Certain preliminary rulings in the case were crucial to the first-ever settlement of its kind in McDonald’s history. In September 2015, Judge Donato of the United States District Court for the Northern District of California partially granted summary judgment in favor of McDonald’s, rejecting the plaintiffs’ claims that McDonald’s directly employs the plaintiffs and the putative class. Ochoa, No. 3:14-cv-02098-JD (N.D. Cal. Sept. 24, 2015) (slip op. available here). Critically, however, the district court denied summary judgment as to whether McDonald’s is potentially liable as a joint employer under an agency theory. The court held that the plaintiffs’ evidence demonstrating their belief that McDonald’s was their employer (being required to wear McDonald’s uniforms, serving McDonald’s food in McDonald’s packaging, receiving paystubs and orientation materials marked with McDonald’s name and logo, and applying for the job through McDonald’s website) was sufficient to follow a line of cases that found ostensible agency on similar facts. Further, the court found “that the ostensible agency theory would appear to apply with equal force against both McDonald’s USA and McDonald’s, Inc., despite the fact that the latter has no contractual relationship with Smith [the franchisee], because the plaintiffs and putative class may well not distinguish between McDonald’s corporate entities.” Slip op. at 15.

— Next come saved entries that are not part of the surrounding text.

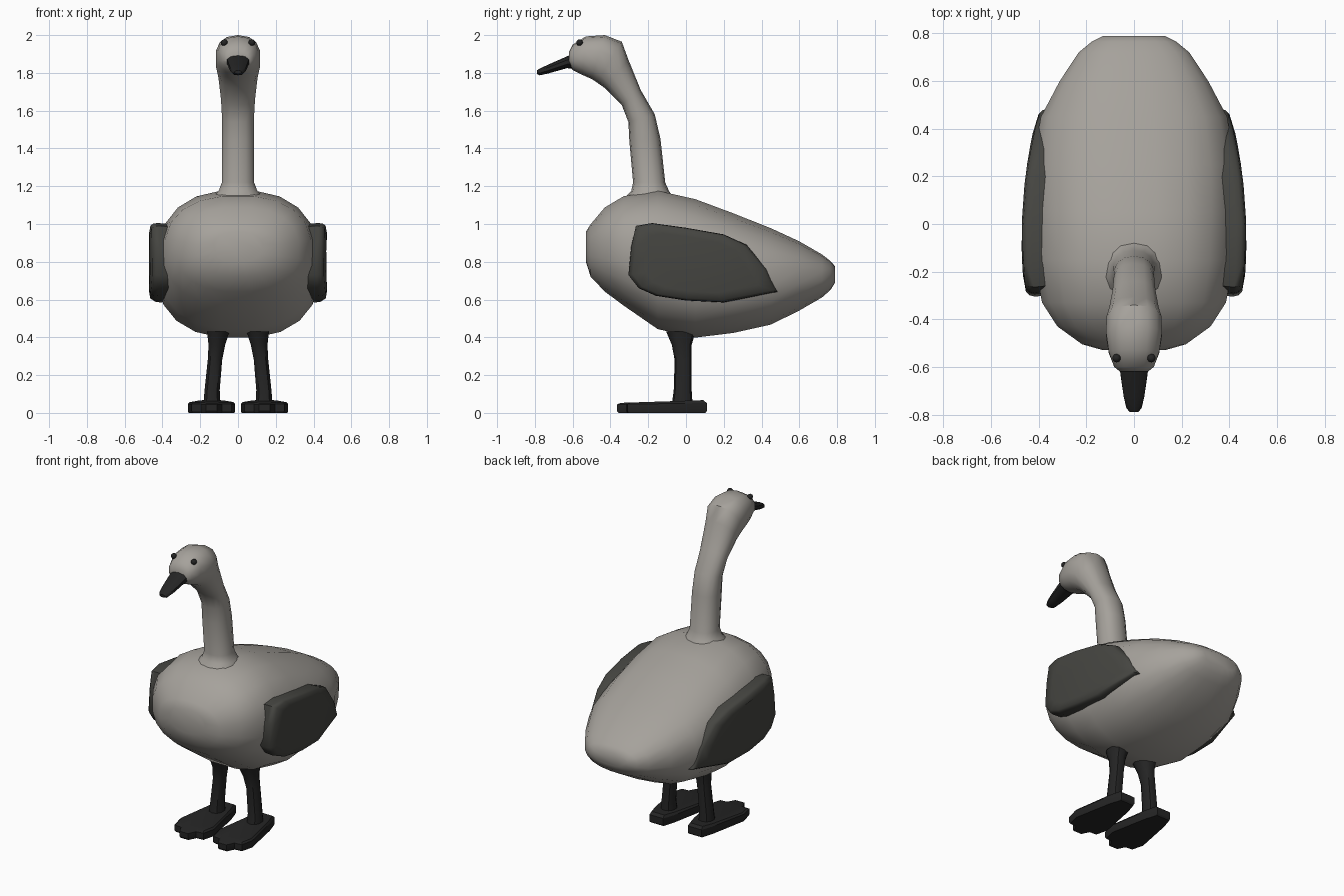
import bpy, bmesh, math
from mathutils import Vector

if "Cube" in bpy.data.objects:
    bpy.data.objects.remove(bpy.data.objects["Cube"])


def material(name, rgb):
    m = bpy.data.materials.new(name)
    m.diffuse_color = (*rgb, 1)
    m.use_nodes = True
    m.node_tree.nodes["Principled BSDF"].inputs["Base Color"].default_value = m.diffuse_color
    return m


PLUMAGE = material("plumage", (0.38, 0.36, 0.33))
WING = material("wing", (0.06, 0.06, 0.053))
DARK = material("dark", (0.018, 0.018, 0.018))


def finish(bm, name, mat, angle=40):
    bmesh.ops.recalc_face_normals(bm, faces=bm.faces)
    me = bpy.data.meshes.new(name)
    bm.to_mesh(me)
    bm.free()
    for p in me.polygons:
        p.use_smooth = True
    me.set_sharp_from_angle(angle=math.radians(angle))
    me.materials.append(mat)
    ob = bpy.data.objects.new(name, me)
    bpy.context.collection.objects.link(ob)
    return ob


def skin(name, loops, mat, angle=40):
    """Bridge equal-length point loops and cap both ends."""
    bm = bmesh.new()
    vs = [[bm.verts.new(p) for p in loop] for loop in loops]
    n = len(vs[0])
    for a, b in zip(vs, vs[1:]):
        for i in range(n):
            j = (i + 1) % n
            bm.faces.new((a[i], a[j], b[j], b[i]))
    bm.faces.new(vs[0])
    bm.faces.new(vs[-1])
    return finish(bm, name, mat, angle)


def loft(name, rings, mat, n=16, power=2.0, angle=40):
    """Each ring: (y, z) of one edge, (y, z) of the other, half width, centre x."""
    loops = []
    for y0, z0, y1, z1, w, cx in rings:
        a, b = Vector((cx, y0, z0)), Vector((cx, y1, z1))
        loop = []
        for i in range(n):
            t = 2 * math.pi * (i + 0.5) / n
            c = math.copysign(abs(math.cos(t)) ** (2 / power), math.cos(t))
            s = math.copysign(abs(math.sin(t)) ** (2 / power), math.sin(t))
            loop.append((a + b) / 2 + (b - a) / 2 * s + Vector((w * c, 0, 0)))
        loops.append(loop)
    return skin(name, loops, mat, angle)


# Body: y, bottom z, top z, half width
body = [(-.53, .80, .96, .13), (-.505, .72, 1.0, .22), (-.43, .64, 1.09, .325),
        (-.33, .565, 1.15, .39), (-.15, .44, 1.18, .425), (.05, .395, 1.135, .435),
        (.25, .42, 1.06, .43), (.45, .465, .98, .395), (.60, .54, .91, .315),
        (.72, .61, .84, .235), (.765, .65, .805, .18), (.79, .69, .775, .13)]
loft("body", [(y, b, y, t, w, 0) for y, b, t, w in body], PLUMAGE, 20, 2.4)

# Neck and head: front edge, back edge, half width
neck = [(-.36, 1.10, -.04, 1.10, .17), (-.29, 1.175, -.09, 1.175, .105),
        (-.28, 1.22, -.11, 1.22, .087), (-.30, 1.44, -.135, 1.45, .087),
        (-.305, 1.54, -.165, 1.58, .086), (-.34, 1.63, -.24, 1.71, .092),
        (-.43, 1.72, -.305, 1.87, .106), (-.47, 1.748, -.34, 1.965, .118),
        (-.50, 1.768, -.43, 2.0, .12), (-.55, 1.79, -.53, 1.993, .108),
        (-.60, 1.815, -.60, 1.95, .085), (-.62, 1.84, -.62, 1.91, .06)]
loft("neck_and_head", [(*r, 0) for r in neck], PLUMAGE, 14, 2.3)

# Beak
beak = [(-.58, 1.82, -.57, 1.915, .064), (-.63, 1.825, -.62, 1.892, .06),
        (-.73, 1.797, -.72, 1.848, .045), (-.775, 1.787, -.77, 1.825, .033),
        (-.79, 1.795, -.79, 1.813, .018)]
loft("beak", [(*r, 0) for r in beak], DARK, 10, 2.3)

# Wing outline in (y, z) and foot outline in (x, y)
wing = [(-.265, .99), (-.18, 1.005), (0, .98), (.2, .945), (.32, .89), (.43, .76),
        (.485, .64), (.2, .585), (0, .595), (-.16, .62), (-.25, .66), (-.305, .73),
        (-.29, .88)]
foot = [(.05, .11), (.075, .03), (.125, -.23), (.105, -.31), (.055, -.315), (.03, -.365),
        (-.03, -.365), (-.055, -.315), (-.105, -.31), (-.125, -.23), (-.075, .03), (-.05, .11)]


def wing_loop(side, x, k):
    pts = []
    for y, z in wing:
        yy, zz = .06 + (y - .06) * k, .79 + (z - .79) * k
        pts.append((side * (x - .24 * (yy + .06) ** 2), yy, zz))
    return pts


def foot_loop(side, z, k, rise=0):
    return [(side * .14 + x * k, -.12 + (y + .12) * k, z + rise * (y + .37)) for x, y in foot]


for side, tag in ((1, "right"), (-1, "left")):
    # Wing pad with rounded rim
    skin("wing_" + tag, [wing_loop(side, x, k) for x, k in
         ((.33, .97), (.43, 1.0), (.452, .985), (.466, .94), (.472, .75))], WING, 50)
    # Leg
    loft("leg_" + tag, [(-.105, .43, .05, .43, .062, side * .105),
                        (-.075, .36, .03, .36, .046, side * .112),
                        (-.06, .28, .03, .28, .040, side * .122),
                        (-.065, .12, .03, .12, .042, side * .137),
                        (-.075, .045, .035, .045, .047, side * .138)], DARK, 10, 2.2)
    # Webbed foot
    skin("foot_" + tag, [foot_loop(side, 0, .97), foot_loop(side, .01, 1),
                         foot_loop(side, .045, 1, .015), foot_loop(side, .053, .92, .03)],
         DARK, 30)
    # Eye
    bm = bmesh.new()
    bmesh.ops.create_icosphere(bm, subdivisions=2, radius=.018)
    bmesh.ops.translate(bm, verts=bm.verts, vec=(side * .073, -.563, 1.96))
    finish(bm, "eye_" + tag, DARK)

Almost a year after ruling on the summary judgment motion, in July 2016, the court handed another victory to the plaintiffs by certifying their “miscalculated wages claims, overtime claims and maintenance-of-uniform claims, and any claims that are derivative of those claims.” Ochoa, at 15, No. 3:14-cv-02098-JD (N.D. Cal. July 7, 2016) (slip op. available here). In rejecting McDonald’s argument challenging the plaintiffs’ agency theory as incapable of class-wide resolution due to individualized questions of personal belief and reasonable reliance, the court found that the “[p]laintiffs have tendered substantial and largely undisputed evidence that the putative class was exposed to conduct in common that would make proof of ostensible agency practical and fair on a class basis.” Id. at 5. That evidence included declarations showing that the plaintiffs “were required to wear McDonald’s uniforms, packaged food in McDonald’s boxes, received paystubs, orientation materials, shift schedules and time punch reports all marked with McDonald’s name and logo, and in most cases applied for a job through a McDonald’s website.” Id. The court also noted the fact that employees “spent every work day in a restaurant heavily branded with McDonald’s trademarks and name,” and found that “[t]hese facts are shared in common across the proposed class and make classwide adjudication of ostensible agency against McDonald’s a suitable and appropriate procedure.” Id.

These preliminary rulings on summary judgment and class certification are significant both because they yielded the first settlement of its kind in McDonald’s history, and because Ochoa may portend future findings of joint employer liability across franchisee and franchisor. Only time will reveal Ochoa’s true impact, but it is clear that courts will start to look past the franchisee to the franchisor as the source of violative practices that result in wage-and-hour violations.

Authored by:
Suzy Lee, Associate